« Reply #914 on: May 10, 2014, 09:22:37 PM »
Not to mention, there are only so many roles, and if you don't get cast, you're out of the activity--unless you, oh, become part of the set crew, or makeup, or costumes. In which case, definitely caring for your equipment (which you will use again the next production) is definitely a part of it!

Not to mention that if they do get a role and act entitled around the techs or musicians, they can find themselves very uncomfortable on stage. Don't tick off the stage hand who can set that table on stage slightly off mark. Or the costumer who can forget that extra safety pin you need -- and you end up having to hold up your costume with one hand while the crew snickers at you from the wings. Theater requires teamwork and there are punishments for people who don't get that.
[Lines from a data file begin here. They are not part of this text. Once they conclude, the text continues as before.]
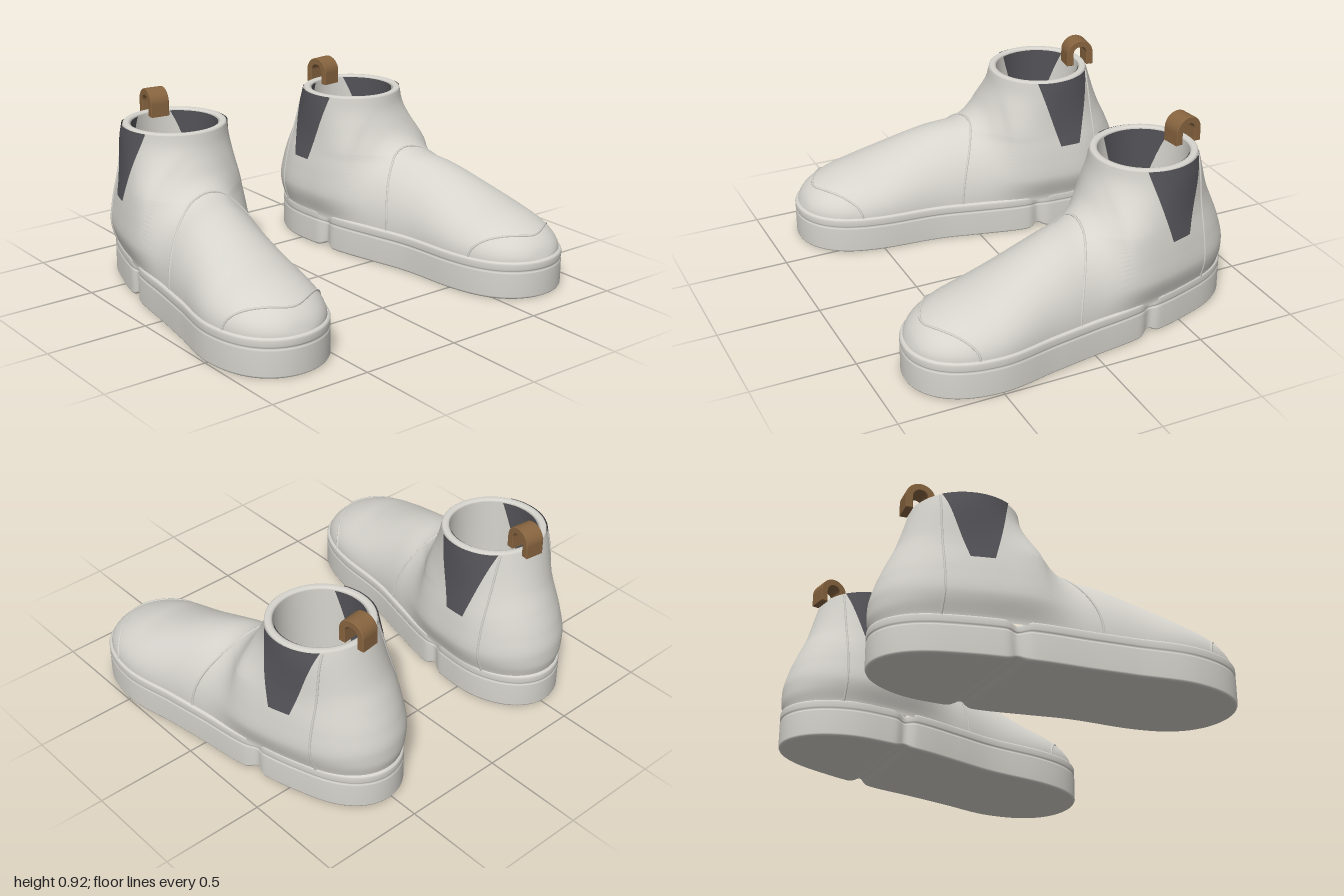
import * as THREE from 'three';
import { mergeVertices } from 'three/addons/utils/BufferGeometryUtils.js';

// Monotone cubic interpolation through [x, y] points (x ascending)
function spline(p) {
  const n = p.length, d = [], m = [];
  for (let i = 0; i < n - 1; i++) d.push((p[i + 1][1] - p[i][1]) / (p[i + 1][0] - p[i][0]));
  for (let i = 0; i < n; i++) {
    if (i === 0 || i === n - 1) m.push(d[Math.min(i, n - 2)]);
    else m.push(d[i - 1] * d[i] <= 0 ? 0 : 2 * d[i - 1] * d[i] / (d[i - 1] + d[i]));
  }
  return x => {
    if (x <= p[0][0]) return p[0][1] + (x - p[0][0]) * m[0];
    if (x >= p[n - 1][0]) return p[n - 1][1];
    let i = 0;
    while (x > p[i + 1][0]) i++;
    const h = p[i + 1][0] - p[i][0], t = (x - p[i][0]) / h, t2 = t * t, t3 = t2 * t;
    return (2 * t3 - 3 * t2 + 1) * p[i][1] + (t3 - 2 * t2 + t) * h * m[i]
      + (3 * t2 - 2 * t3) * p[i + 1][1] + (t3 - t2) * h * m[i + 1];
  };
}

// Foot plan: centre line and half width along z; instep, heel and leg profiles
const Y0 = 0.18, YT = 0.8, ZM = 0.84, LEG_X = 0.545, LEG_Z = -0.425;
const centre = spline([[-0.85, 0.52], [-0.6, 0.528], [-0.4, 0.555], [-0.2, 0.588], [0, 0.625], [0.2, 0.665], [0.5, 0.705], [0.85, 0.72]]);
const breadth = spline([[-0.85, 0.28], [-0.4, 0.28], [-0.2, 0.285], [0, 0.275], [0.2, 0.268], [0.5, 0.29], [0.85, 0.295]]);
const instep = spline([[-0.172, 0.8], [-0.162, 0.74], [-0.142, 0.68], [-0.1, 0.6], [-0.05, 0.558], [0, 0.537], [0.1, 0.52],
  [0.2, 0.493], [0.4, 0.42], [0.5, 0.385], [0.6, 0.357], [0.7, 0.318], [0.77, 0.28], [0.815, 0.235], [0.84, 0.18]]);
const heel = spline([[0.18, -0.84], [0.24, -0.852], [0.3, -0.85], [0.4, -0.825], [0.5, -0.785], [0.6, -0.74], [0.8, -0.677]]);
const bulge = spline([[0.18, 1.04], [0.3, 1.16], [0.4, 1.13], [0.6, 1.02], [0.8, 0.915]]);

const width = z => breadth(z) * Math.sqrt(Math.max(0, 1 - Math.pow(Math.abs(z) / ZM, z > 0 ? 5 : 4)));

// z on the instep where f(z), which falls with z, reaches the target
function solve(f, target) {
  let a = -0.172, b = ZM;
  for (let i = 0; i < 45; i++) {
    const c = (a + b) / 2;
    if (f(c) > target) a = c; else b = c;
  }
  return (a + b) / 2;
}

// Point of the upper's skin at a given z and height, side +1 or -1
function skin(z, y, side, front = solve(instep, y)) {
  const yy = Math.max(y, Y0), back = heel(yy);
  const u = (z - (front + back) / 2) / ((front - back) / 2);
  const g = bulge(yy), s = THREE.MathUtils.smoothstep(yy, 0.48, 0.78);
  const zr = z < -0.3 ? -0.3 - (z + 0.3) / (back + 0.3) * (ZM - 0.3) : z;
  const rise = Math.min(1, (yy - Y0) / Math.max(1e-6, instep(z) - Y0));
  const arch = z < front ? Math.sqrt(Math.max(0, 1 - rise * rise)) : 0;
  const foot = width(zr) * arch * THREE.MathUtils.lerp(g, 1, THREE.MathUtils.smoothstep(z, -0.35, 0.02));
  const leg = 0.273 * g * Math.sqrt(Math.max(0, 1 - u * u));
  const x = THREE.MathUtils.lerp(centre(z), LEG_X, s) + side * THREE.MathUtils.lerp(foot, leg, s);
  return new THREE.Vector3(x, y, z);
}

// Skin over a stack of rings; caps join opposite points of the end rings
function loft(rings, capped) {
  const n = rings[0].length, pos = [], index = [];
  rings.forEach(r => r.forEach(p => pos.push(p.x, p.y, p.z)));
  for (let k = 0; k < rings.length - 1; k++) for (let i = 0; i < n; i++) {
    const j = (i + 1) % n, a = k * n + i, b = k * n + j;
    index.push(a, b, b + n, a, b + n, a + n);
  }
  if (capped) [rings[0], rings[rings.length - 1]].forEach((r, top) => {
    const o = pos.length / 3;
    r.forEach(p => pos.push(p.x, p.y, p.z));
    for (let i = 0; i < n / 2; i++) {
      const a = o + i, b = o + i + 1, c = o + (n - i - 1), d = o + (n - i) % n;
      if (top) index.push(a, b, c, a, c, d); else index.push(a, c, b, a, d, c);
    }
  });
  return finish(pos, index);
}

function finish(pos, index) {
  const geo = new THREE.BufferGeometry();
  geo.setAttribute('position', new THREE.Float32BufferAttribute(pos, 3));
  geo.setIndex(index);
  geo.computeVertexNormals();
  return geo;
}

function upperGeometry() {
  const N = 144, K = 72, rings = [];
  const travel = z => (ZM - z) + instep(z) - Y0;
  for (let k = -1; k <= K; k++) {
    const front = k <= 0 ? ZM : solve(travel, travel(-0.172) * k / K);
    const y = k < 0 ? 0.166 : k === 0 ? Y0 : instep(front), back = heel(Math.max(y, Y0));
    rings.push(Array.from({ length: N }, (_, i) => skin((front + back) / 2 + (front - back) / 2 * Math.cos(i / N * 2 * Math.PI),
      y, i === 0 || i === N / 2 ? 0 : i < N / 2 ? 1 : -1, front)));
  }
  return loft(rings, false);
}

// Sole with a fine groove round the edge and a notch in front of the heel
function soleGeometry() {
  const N = 320;
  const levels = [[0, 0.004], [0.004, 0.011], [0.012, 0.015], [0.128, 0.015], [0.134, 0.012], [0.139, 0.009], [0.144, 0.012],
    [0.15, 0.015], [0.174, 0.015], [0.182, 0.012], [0.186, 0.004]];
  return loft(levels.map(([y, off]) => Array.from({ length: N }, (_, i) => {
    const a = i / N * 2 * Math.PI, z0 = ZM * Math.cos(a), z = z0 + off * Math.cos(a);
    const n = Math.exp(-Math.pow((z + 0.31) / 0.032, 2)), side = i === 0 || i === N / 2 ? 0 : i < N / 2 ? 1 : -1;
    const w = width(z0) + off * Math.abs(Math.sin(a)) - 0.022 * n;
    return new THREE.Vector3(centre(z0) + side * w, y + n * (0.02 - 0.2 * y), z);
  })), true);
}

// Tapered elastic panel laid on a surface given by at(z, y)
function panelGeometry(at, side) {
  const C = 16, R = 20, pos = [], index = [];
  for (let j = 0; j <= R; j++) for (let i = 0; i <= C; i++) {
    const t = j / R, z = THREE.MathUtils.lerp(THREE.MathUtils.lerp(-0.42, -0.315, t), THREE.MathUtils.lerp(-0.525, -0.615, t), i / C);
    const p = at(z, THREE.MathUtils.lerp(0.46, 0.802, t));
    pos.push(p.x, p.y, p.z);
    if (i < C && j < R) {
      const a = j * (C + 1) + i, b = a + 1, c = a + C + 1, d = c + 1;
      if (side > 0) index.push(a, b, d, a, d, c); else index.push(a, d, b, a, c, d);
    }
  }
  return finish(pos, index);
}

const cord = pts => new THREE.TubeGeometry(new THREE.CatmullRomCurve3(pts), 64, 0.006, 6);

// Seam arching over the foot from zEdge at the sole to zTop on the ridge
function archSeam(zEdge, zTop) {
  const pts = [];
  for (let i = 0; i <= 32; i++) {
    const t = i / 32 * Math.PI, s = Math.sin(t), z = zEdge + (zTop - zEdge) * s * s;
    pts.push(skin(z, Y0 + (instep(z) - Y0) * s * 0.9999, Math.sign(Math.round(Math.cos(t) * 1e6))));
  }
  return cord(pts);
}

// Half-ring pull tab with straight ends
function tabGeometry() {
  const s = new THREE.Shape();
  s.moveTo(0.067, -0.06);
  s.lineTo(0.067, 0);
  s.absarc(0, 0, 0.067, 0, Math.PI, false);
  s.lineTo(-0.067, -0.06);
  s.lineTo(-0.038, -0.06);
  s.lineTo(-0.038, 0);
  s.absarc(0, 0, 0.038, Math.PI, 0, true);
  s.lineTo(0.038, -0.06);
  const geo = new THREE.ExtrudeGeometry(s, { depth: 0.09, bevelEnabled: true, bevelSize: 0.003, bevelThickness: 0.004, bevelSegments: 1, curveSegments: 20 });
  return geo.translate(0, 0, -0.045).rotateY(Math.PI / 2 + 0.13).translate(0.523, 0.85, -0.645);
}

function mirrored(geo) {
  const g = geo.index ? geo.clone() : mergeVertices(geo);
  g.scale(-1, 1, 1);
  const ix = g.index.array;
  for (let i = 0; i < ix.length; i += 3) [ix[i], ix[i + 1]] = [ix[i + 1], ix[i]];
  return g;
}

export function createModel() {
  const leather = new THREE.MeshStandardMaterial({ color: 0xd6d4cd });
  const elastic = new THREE.MeshStandardMaterial({ color: 0x535257, side: THREE.DoubleSide });
  const tan = new THREE.MeshStandardMaterial({ color: 0x87643f });
  leather.name = 'offWhite';
  elastic.name = 'charcoal';
  tan.name = 'brown';

  // Rolled collar, inner wall and insole in one turned profile
  const lining = new THREE.LatheGeometry([[0.25, 0.796], [0.249, 0.803], [0.243, 0.808], [0.225, 0.808], [0.216, 0.804], [0.213, 0.796],
    [0.213, 0.5], [0.213, 0.212], [0.212, 0.21], [0, 0.21]].map(p => new THREE.Vector2(...p)), 72).translate(LEG_X, 0, LEG_Z);

  const parts = [['upper', upperGeometry(), leather], ['sole', soleGeometry(), leather], ['collarAndLining', lining, leather],
    ['vampSeam', archSeam(0.08, -0.045), leather], ['toeSeam', archSeam(0.6, 0.765), leather], ['pullTab', tabGeometry(), tan]];
  for (const side of [1, -1]) {
    const outer = (z, y) => skin(z, y, side).add(new THREE.Vector3(side * 0.006, 0, 0));
    const inner = (z, y) => new THREE.Vector3(LEG_X + side * (Math.sqrt(0.213 ** 2 - (z - LEG_Z) ** 2) - 0.005), y - 0.004, z);
    parts.push(['elasticPanel', panelGeometry(outer, side), elastic], ['elasticPanelInside', panelGeometry(inner, -side), elastic]);
    const line = Array.from({ length: 20 }, (_, i) => skin(-0.635 + 0.015 * i / 19, Y0 + (YT - Y0 - 0.003) * i / 19, side));
    parts.push(['heelSeam', cord(line), leather]);
  }

  const model = new THREE.Group();
  model.name = 'bootPair';
  for (const [name, flip] of [['leftBoot', false], ['rightBoot', true]]) {
    const boot = new THREE.Group();
    boot.name = name;
    for (const [part, geo, mat] of parts) {
      const mesh = new THREE.Mesh(flip ? mirrored(geo) : geo, mat);
      mesh.name = part;
      boot.add(mesh);
    }
    model.add(boot);
  }
  return model;
}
Twenty years from now you will be more disappointed by the things that you didn't do than by the ones you did do. So throw off the bow lines. Sail away from the safe harbor. Catch the trade winds in your sails. Explore. Dream. Discover. -Mark Twain